Rodgers Chisoni, 50, was bedridden at Thyolo District Hospital when a doctor advised him to quit smoking in 2004. The father of six, who usually consumed up to 17 cigarettes a day, was taken ill by Tuberculosis (TB), a tobacco-related disease which haunts almost 17 000 people in Malawi, according to the National TB Control Programme. The ex-smoker clearly recounts how peer pressure put his health up in smoke.
“I used to smoke day and night,” he says. “At that time, I couldn’t drink, eat or sleep without smoking. But after a lengthy illness, I lost weight, appetite and hope. I wept in agony. I coughed hard, sweated profusely and struggled with chest pains. I thought I was going to join my wife in the grave.”
Chisoni’s 40-day battle with the lung disease left him without a doubt that tobacco kills.
“When I was diagnosed with TB, I realised that HIV had reduced my immunity and smoking made matters worse. From my sickbed, I saw some patients dying of the lung disease. When a doctor told me to stop smoking, I didn’t resist. I feel better now.”
Chisoni, from Chilembwe Village in the sprawling tea fields of Thyolo District, personifies the tragedy facing almost 5 000 children and 707 000 adult Malawians who use tobacco each day.
Smoking exposes them to TB and numerous tobacco-related diseases which killed 7.1 million people in 2016, according to World Health Organisation (WHO).
The Tobacco Atlas, released in March by Vital Strategies and American Cancer Society (ACS) at the World Conference on Tobacco or Health in Cape Town, South Africa, shows that about 5 700 of these deaths occur in Malawi.
The leaf is the country’s largest export, which is often marketed as “green gold”.
Minister of Health Atupele Muluzi terms this label “outdated thinking” as tobacco yields, demand and prices keep falling.
The new evidence highlights the need to do more to protect the population.
“The risks associated with smoking are clear and I do not condone smoking in any way,” says Muluzi. “Government is committed to supporting farmers move to an alternative high-value crop.

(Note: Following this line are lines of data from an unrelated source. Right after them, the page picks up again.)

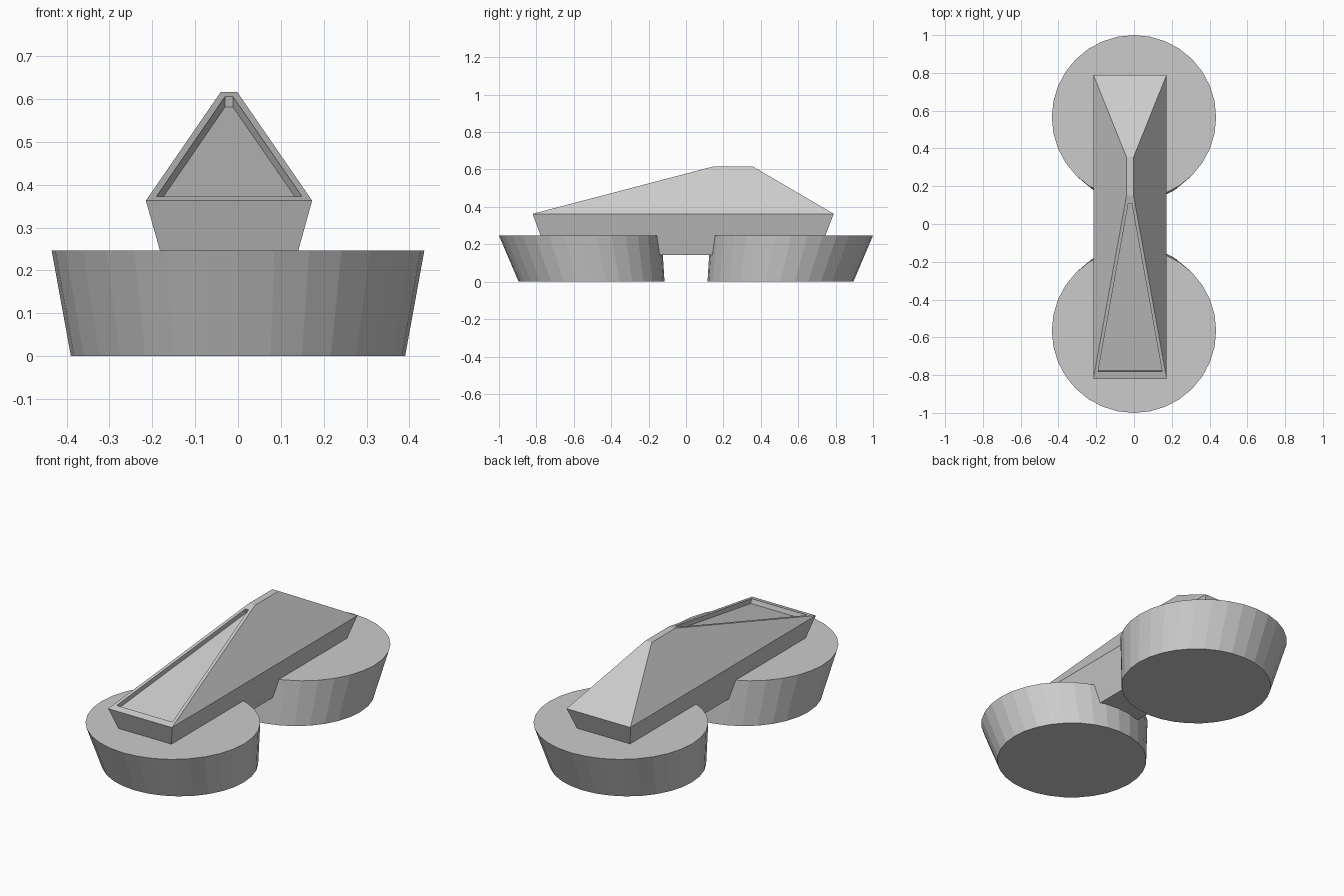
import bpy, bmesh
from mathutils import Vector

if "Cube" in bpy.data.objects:
    bpy.data.objects.remove(bpy.data.objects["Cube"])


def finish(bm, name):
    bmesh.ops.recalc_face_normals(bm, faces=bm.faces[:])
    mesh = bpy.data.meshes.new(name)
    bm.to_mesh(mesh)
    bm.free()
    obj = bpy.data.objects.new(name, mesh)
    bpy.context.collection.objects.link(obj)
    return obj


def rect(bm, x0, x1, y0, y1, z):
    return [bm.verts.new((x, y, z)) for x, y in ((x0, y0), (x1, y0), (x1, y1), (x0, y1))]


def bridge(bm, a, b):
    n = len(a)
    return [bm.faces.new((a[i], a[(i + 1) % n], b[(i + 1) % n], b[i])) for i in range(n)]


# Two round feet, tapering down and leaning towards the centre
H = 0.247
for side, name in ((-1, "front_foot"), (1, "back_foot")):
    bm = bmesh.new()
    bmesh.ops.create_cone(bm, cap_ends=True, segments=32, radius1=0.39, radius2=0.435, depth=H)
    for v in bm.verts:
        v.co.y += side * (0.505 if v.co.z < 0 else 0.565)
        v.co.z += H / 2
    finish(bm, name)

# Hull-shaped body: flared sides and a roof rising to a short narrow ridge
bm = bmesh.new()
base = rect(bm, -0.153, 0.112, -0.74, 0.705, 0.143)
eave = rect(bm, -0.215, 0.173, -0.82, 0.79, 0.363)
ridge = rect(bm, -0.04, -0.002, 0.15, 0.355, 0.617)
bm.faces.new(base[::-1])
bm.faces.new(ridge)
bridge(bm, base, eave)
front = bridge(bm, eave, ridge)[0]

# Recessed panel in the long front slope
normal = Vector((0, -0.254, 0.97)).normalized()
outer = list(front.verts)
bm.faces.remove(front)


def slope_y(z):
    return -0.82 + (z - 0.363) / 0.254 * 0.97


panel = ((-0.19, 0.373), (0.149, 0.373), (-0.012, 0.606), (-0.030, 0.606))
rim = [bm.verts.new((x, slope_y(z), z)) for x, z in panel]
floor = [bm.verts.new(v.co - normal * 0.025) for v in rim]
bridge(bm, outer, rim)
bridge(bm, rim, floor)
bm.faces.new(floor)
finish(bm, "body")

Furthermore, we are looking at ways to reduce the number of smokers and resource burdens that they present to our health sector. This includes reviewing our public policy on issues such as tobacco advertising and taxation.”
He says government is working towards a comprehensive solution to ensure farmers no longer rely on a single crop.
However, widespread sights of people smoking in public places expose lack of smoke-free laws.
The tobacco-growing country has not ratified WHO Framework Convention on Tobacco Control (FCTC) to reduce the public health impacts of the leaf which accounts for almost two thirds of export earnings.
So far, 181 countries, including the neighbouring Mozambique, have signed FCTC.
“As the Tobacco Atlas highlights, we can and must do more. However, government guidance is that smoking in several public places, such as airports, is prohibited and all cigarettes manufacturers are required to indicate the harmful effects of smoking on their packaging,” says Muluzi.
But no one is safe from tobacco smoke. WHO estimates that second-hand causes one in eight tobacco-related deaths worldwide.
The Tobacco Atlas is funded by Bloomberg Philanthropies, founded by WHO global ambassador on non-communicable diseases Michael Bloomberg.
“Tobacco will kill one billion people this century, if we do nothing,” he says. “It is the world’s leading preventable killer, driving an epidemic of cancer, heart disease, stroke, chronic lung disease and other non-communicable diseases. But the good news is: we know the most effective strategies for stopping it.”
Creating smoke-free environments is vital to protect non-smokers from the harmful effects of second-hand smoke and to ingrain a sense that smoking is socially unacceptable behaviour, says the Tobacco Atlas co-editor Jeffrey Drope.
The ACS vice-president says most countries are not protected by strong smoke-free laws and regulations.
“Governments must be comprehensive and forceful in their smoke-free policies. Prohibit smoking in all public places, indoor workplaces and public transport without exception, including the elimination of designated smoking areas which leak smoke and make public smoking seem acceptable,” he says.
Malawi Health Equity Network executive director George Jobe calls for increased efforts to sensitise people to the dangers of smoking.
“The Tobacco Atlas show that smoking poses a heavy risk on people’s health. It appears the country does not adequately pay attention to tobacco, save for the disclaimers in adverts and on packets that ‘smoking can kill’.”
Jobe asks government to impose tax on tobacco products to make cigarettes unaffordable and improve healthcare funding.
“The tobacco industry is contributing to the disease burden in our healthcare system,” he says. “It needs to share the responsibility of healthcare financing in addition to taxes that are there.” n